[Stored items]
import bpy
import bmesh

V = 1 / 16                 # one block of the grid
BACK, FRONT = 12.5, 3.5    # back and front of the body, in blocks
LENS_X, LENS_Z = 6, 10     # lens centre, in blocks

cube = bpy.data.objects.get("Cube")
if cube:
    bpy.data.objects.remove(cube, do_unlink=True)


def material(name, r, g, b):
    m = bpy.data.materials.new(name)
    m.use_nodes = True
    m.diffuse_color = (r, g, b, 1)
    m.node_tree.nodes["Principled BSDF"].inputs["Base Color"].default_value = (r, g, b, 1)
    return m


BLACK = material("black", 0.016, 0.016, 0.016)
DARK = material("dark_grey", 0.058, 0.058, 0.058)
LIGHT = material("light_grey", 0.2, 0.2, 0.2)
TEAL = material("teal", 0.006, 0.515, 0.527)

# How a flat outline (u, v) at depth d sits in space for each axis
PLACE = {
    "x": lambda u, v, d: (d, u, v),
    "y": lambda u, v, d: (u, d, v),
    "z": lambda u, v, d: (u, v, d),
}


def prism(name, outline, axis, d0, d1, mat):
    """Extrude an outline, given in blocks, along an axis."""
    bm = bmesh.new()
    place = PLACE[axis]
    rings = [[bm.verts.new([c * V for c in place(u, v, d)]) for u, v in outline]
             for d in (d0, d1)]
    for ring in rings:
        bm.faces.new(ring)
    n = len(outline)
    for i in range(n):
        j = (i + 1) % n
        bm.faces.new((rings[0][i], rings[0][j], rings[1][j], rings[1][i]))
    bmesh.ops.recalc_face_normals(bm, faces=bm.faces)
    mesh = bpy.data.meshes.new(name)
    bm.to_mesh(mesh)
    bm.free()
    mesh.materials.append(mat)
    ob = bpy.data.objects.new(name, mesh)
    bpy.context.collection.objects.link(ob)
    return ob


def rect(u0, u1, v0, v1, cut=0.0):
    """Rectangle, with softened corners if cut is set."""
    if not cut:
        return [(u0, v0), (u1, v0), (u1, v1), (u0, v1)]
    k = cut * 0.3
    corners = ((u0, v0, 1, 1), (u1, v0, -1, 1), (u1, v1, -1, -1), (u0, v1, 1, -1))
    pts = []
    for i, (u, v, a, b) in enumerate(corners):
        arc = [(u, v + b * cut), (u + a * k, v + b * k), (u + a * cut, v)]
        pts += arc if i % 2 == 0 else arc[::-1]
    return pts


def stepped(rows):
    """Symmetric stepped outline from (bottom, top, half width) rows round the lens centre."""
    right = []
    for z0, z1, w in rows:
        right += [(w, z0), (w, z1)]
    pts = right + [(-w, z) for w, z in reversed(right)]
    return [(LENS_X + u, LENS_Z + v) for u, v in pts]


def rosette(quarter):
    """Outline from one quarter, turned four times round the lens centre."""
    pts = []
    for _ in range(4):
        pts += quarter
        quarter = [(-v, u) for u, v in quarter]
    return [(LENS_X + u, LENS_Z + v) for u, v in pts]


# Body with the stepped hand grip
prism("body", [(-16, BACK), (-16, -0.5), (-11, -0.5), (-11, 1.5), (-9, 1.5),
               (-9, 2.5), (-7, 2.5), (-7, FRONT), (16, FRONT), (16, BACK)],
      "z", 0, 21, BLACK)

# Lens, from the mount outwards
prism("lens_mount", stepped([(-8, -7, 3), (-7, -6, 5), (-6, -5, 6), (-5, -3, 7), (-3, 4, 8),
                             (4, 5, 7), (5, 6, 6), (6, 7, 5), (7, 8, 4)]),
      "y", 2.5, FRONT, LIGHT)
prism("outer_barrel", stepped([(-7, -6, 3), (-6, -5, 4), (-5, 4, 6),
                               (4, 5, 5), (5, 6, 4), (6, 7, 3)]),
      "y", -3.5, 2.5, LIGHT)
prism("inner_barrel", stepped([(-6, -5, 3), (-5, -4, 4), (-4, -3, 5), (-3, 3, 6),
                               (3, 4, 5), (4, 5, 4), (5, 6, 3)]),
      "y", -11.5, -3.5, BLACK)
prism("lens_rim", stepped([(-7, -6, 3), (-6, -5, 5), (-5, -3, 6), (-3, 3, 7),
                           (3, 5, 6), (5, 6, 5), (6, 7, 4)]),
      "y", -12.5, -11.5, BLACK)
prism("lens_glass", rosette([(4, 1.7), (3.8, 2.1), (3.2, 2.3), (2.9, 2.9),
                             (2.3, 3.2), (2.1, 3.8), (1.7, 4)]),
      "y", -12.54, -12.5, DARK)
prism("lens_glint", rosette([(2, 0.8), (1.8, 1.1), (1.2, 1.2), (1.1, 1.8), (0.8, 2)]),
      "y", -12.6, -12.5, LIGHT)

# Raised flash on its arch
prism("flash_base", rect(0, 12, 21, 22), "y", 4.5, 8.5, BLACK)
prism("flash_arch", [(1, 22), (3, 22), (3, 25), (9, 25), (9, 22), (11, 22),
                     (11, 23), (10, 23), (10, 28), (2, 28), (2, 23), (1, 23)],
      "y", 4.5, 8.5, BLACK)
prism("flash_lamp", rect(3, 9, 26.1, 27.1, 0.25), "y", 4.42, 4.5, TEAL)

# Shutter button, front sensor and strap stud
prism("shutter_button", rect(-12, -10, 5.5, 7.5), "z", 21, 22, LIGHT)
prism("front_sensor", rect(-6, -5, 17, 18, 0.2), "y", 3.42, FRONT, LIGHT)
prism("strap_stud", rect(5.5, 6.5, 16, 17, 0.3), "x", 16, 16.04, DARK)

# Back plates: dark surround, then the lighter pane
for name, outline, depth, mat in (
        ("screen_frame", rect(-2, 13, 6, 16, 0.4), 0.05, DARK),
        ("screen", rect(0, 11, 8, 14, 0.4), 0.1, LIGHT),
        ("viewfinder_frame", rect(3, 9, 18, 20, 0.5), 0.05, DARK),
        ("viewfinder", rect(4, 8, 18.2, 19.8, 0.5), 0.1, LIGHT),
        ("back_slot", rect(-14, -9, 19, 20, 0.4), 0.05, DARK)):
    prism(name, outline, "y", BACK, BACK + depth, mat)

● WHAT THE TASK ASKS: Every record above is to be copied out again exactly as written.

● SOLUTION TO THIS EXERCISE:
import bpy
import bmesh

V = 1 / 16                 # one block of the grid
BACK, FRONT = 12.5, 3.5    # back and front of the body, in blocks
LENS_X, LENS_Z = 6, 10     # lens centre, in blocks

cube = bpy.data.objects.get("Cube")
if cube:
    bpy.data.objects.remove(cube, do_unlink=True)


def material(name, r, g, b):
    m = bpy.data.materials.new(name)
    m.use_nodes = True
    m.diffuse_color = (r, g, b, 1)
    m.node_tree.nodes["Principled BSDF"].inputs["Base Color"].default_value = (r, g, b, 1)
    return m


BLACK = material("black", 0.016, 0.016, 0.016)
DARK = material("dark_grey", 0.058, 0.058, 0.058)
LIGHT = material("light_grey", 0.2, 0.2, 0.2)
TEAL = material("teal", 0.006, 0.515, 0.527)

# How a flat outline (u, v) at depth d sits in space for each axis
PLACE = {
    "x": lambda u, v, d: (d, u, v),
    "y": lambda u, v, d: (u, d, v),
    "z": lambda u, v, d: (u, v, d),
}


def prism(name, outline, axis, d0, d1, mat):
    """Extrude an outline, given in blocks, along an axis."""
    bm = bmesh.new()
    place = PLACE[axis]
    rings = [[bm.verts.new([c * V for c in place(u, v, d)]) for u, v in outline]
             for d in (d0, d1)]
    for ring in rings:
        bm.faces.new(ring)
    n = len(outline)
    for i in range(n):
        j = (i + 1) % n
        bm.faces.new((rings[0][i], rings[0][j], rings[1][j], rings[1][i]))
    bmesh.ops.recalc_face_normals(bm, faces=bm.faces)
    mesh = bpy.data.meshes.new(name)
    bm.to_mesh(mesh)
    bm.free()
    mesh.materials.append(mat)
    ob = bpy.data.objects.new(name, mesh)
    bpy.context.collection.objects.link(ob)
    return ob


def rect(u0, u1, v0, v1, cut=0.0):
    """Rectangle, with softened corners if cut is set."""
    if not cut:
        return [(u0, v0), (u1, v0), (u1, v1), (u0, v1)]
    k = cut * 0.3
    corners = ((u0, v0, 1, 1), (u1, v0, -1, 1), (u1, v1, -1, -1), (u0, v1, 1, -1))
    pts = []
    for i, (u, v, a, b) in enumerate(corners):
        arc = [(u, v + b * cut), (u + a * k, v + b * k), (u + a * cut, v)]
        pts += arc if i % 2 == 0 else arc[::-1]
    return pts


def stepped(rows):
    """Symmetric stepped outline from (bottom, top, half width) rows round the lens centre."""
    right = []
    for z0, z1, w in rows:
        right += [(w, z0), (w, z1)]
    pts = right + [(-w, z) for w, z in reversed(right)]
    return [(LENS_X + u, LENS_Z + v) for u, v in pts]


def rosette(quarter):
    """Outline from one quarter, turned four times round the lens centre."""
    pts = []
    for _ in range(4):
        pts += quarter
        quarter = [(-v, u) for u, v in quarter]
    return [(LENS_X + u, LENS_Z + v) for u, v in pts]


# Body with the stepped hand grip
prism("body", [(-16, BACK), (-16, -0.5), (-11, -0.5), (-11, 1.5), (-9, 1.5),
               (-9, 2.5), (-7, 2.5), (-7, FRONT), (16, FRONT), (16, BACK)],
      "z", 0, 21, BLACK)

# Lens, from the mount outwards
prism("lens_mount", stepped([(-8, -7, 3), (-7, -6, 5), (-6, -5, 6), (-5, -3, 7), (-3, 4, 8),
                             (4, 5, 7), (5, 6, 6), (6, 7, 5), (7, 8, 4)]),
      "y", 2.5, FRONT, LIGHT)
prism("outer_barrel", stepped([(-7, -6, 3), (-6, -5, 4), (-5, 4, 6),
                               (4, 5, 5), (5, 6, 4), (6, 7, 3)]),
      "y", -3.5, 2.5, LIGHT)
prism("inner_barrel", stepped([(-6, -5, 3), (-5, -4, 4), (-4, -3, 5), (-3, 3, 6),
                               (3, 4, 5), (4, 5, 4), (5, 6, 3)]),
      "y", -11.5, -3.5, BLACK)
prism("lens_rim", stepped([(-7, -6, 3), (-6, -5, 5), (-5, -3, 6), (-3, 3, 7),
                           (3, 5, 6), (5, 6, 5), (6, 7, 4)]),
      "y", -12.5, -11.5, BLACK)
prism("lens_glass", rosette([(4, 1.7), (3.8, 2.1), (3.2, 2.3), (2.9, 2.9),
                             (2.3, 3.2), (2.1, 3.8), (1.7, 4)]),
      "y", -12.54, -12.5, DARK)
prism("lens_glint", rosette([(2, 0.8), (1.8, 1.1), (1.2, 1.2), (1.1, 1.8), (0.8, 2)]),
      "y", -12.6, -12.5, LIGHT)

# Raised flash on its arch
prism("flash_base", rect(0, 12, 21, 22), "y", 4.5, 8.5, BLACK)
prism("flash_arch", [(1, 22), (3, 22), (3, 25), (9, 25), (9, 22), (11, 22),
                     (11, 23), (10, 23), (10, 28), (2, 28), (2, 23), (1, 23)],
      "y", 4.5, 8.5, BLACK)
prism("flash_lamp", rect(3, 9, 26.1, 27.1, 0.25), "y", 4.42, 4.5, TEAL)

# Shutter button, front sensor and strap stud
prism("shutter_button", rect(-12, -10, 5.5, 7.5), "z", 21, 22, LIGHT)
prism("front_sensor", rect(-6, -5, 17, 18, 0.2), "y", 3.42, FRONT, LIGHT)
prism("strap_stud", rect(5.5, 6.5, 16, 17, 0.3), "x", 16, 16.04, DARK)

# Back plates: dark surround, then the lighter pane
for name, outline, depth, mat in (
        ("screen_frame", rect(-2, 13, 6, 16, 0.4), 0.05, DARK),
        ("screen", rect(0, 11, 8, 14, 0.4), 0.1, LIGHT),
        ("viewfinder_frame", rect(3, 9, 18, 20, 0.5), 0.05, DARK),
        ("viewfinder", rect(4, 8, 18.2, 19.8, 0.5), 0.1, LIGHT),
        ("back_slot", rect(-14, -9, 19, 20, 0.4), 0.05, DARK)):
    prism(name, outline, "y", BACK, BACK + depth, mat)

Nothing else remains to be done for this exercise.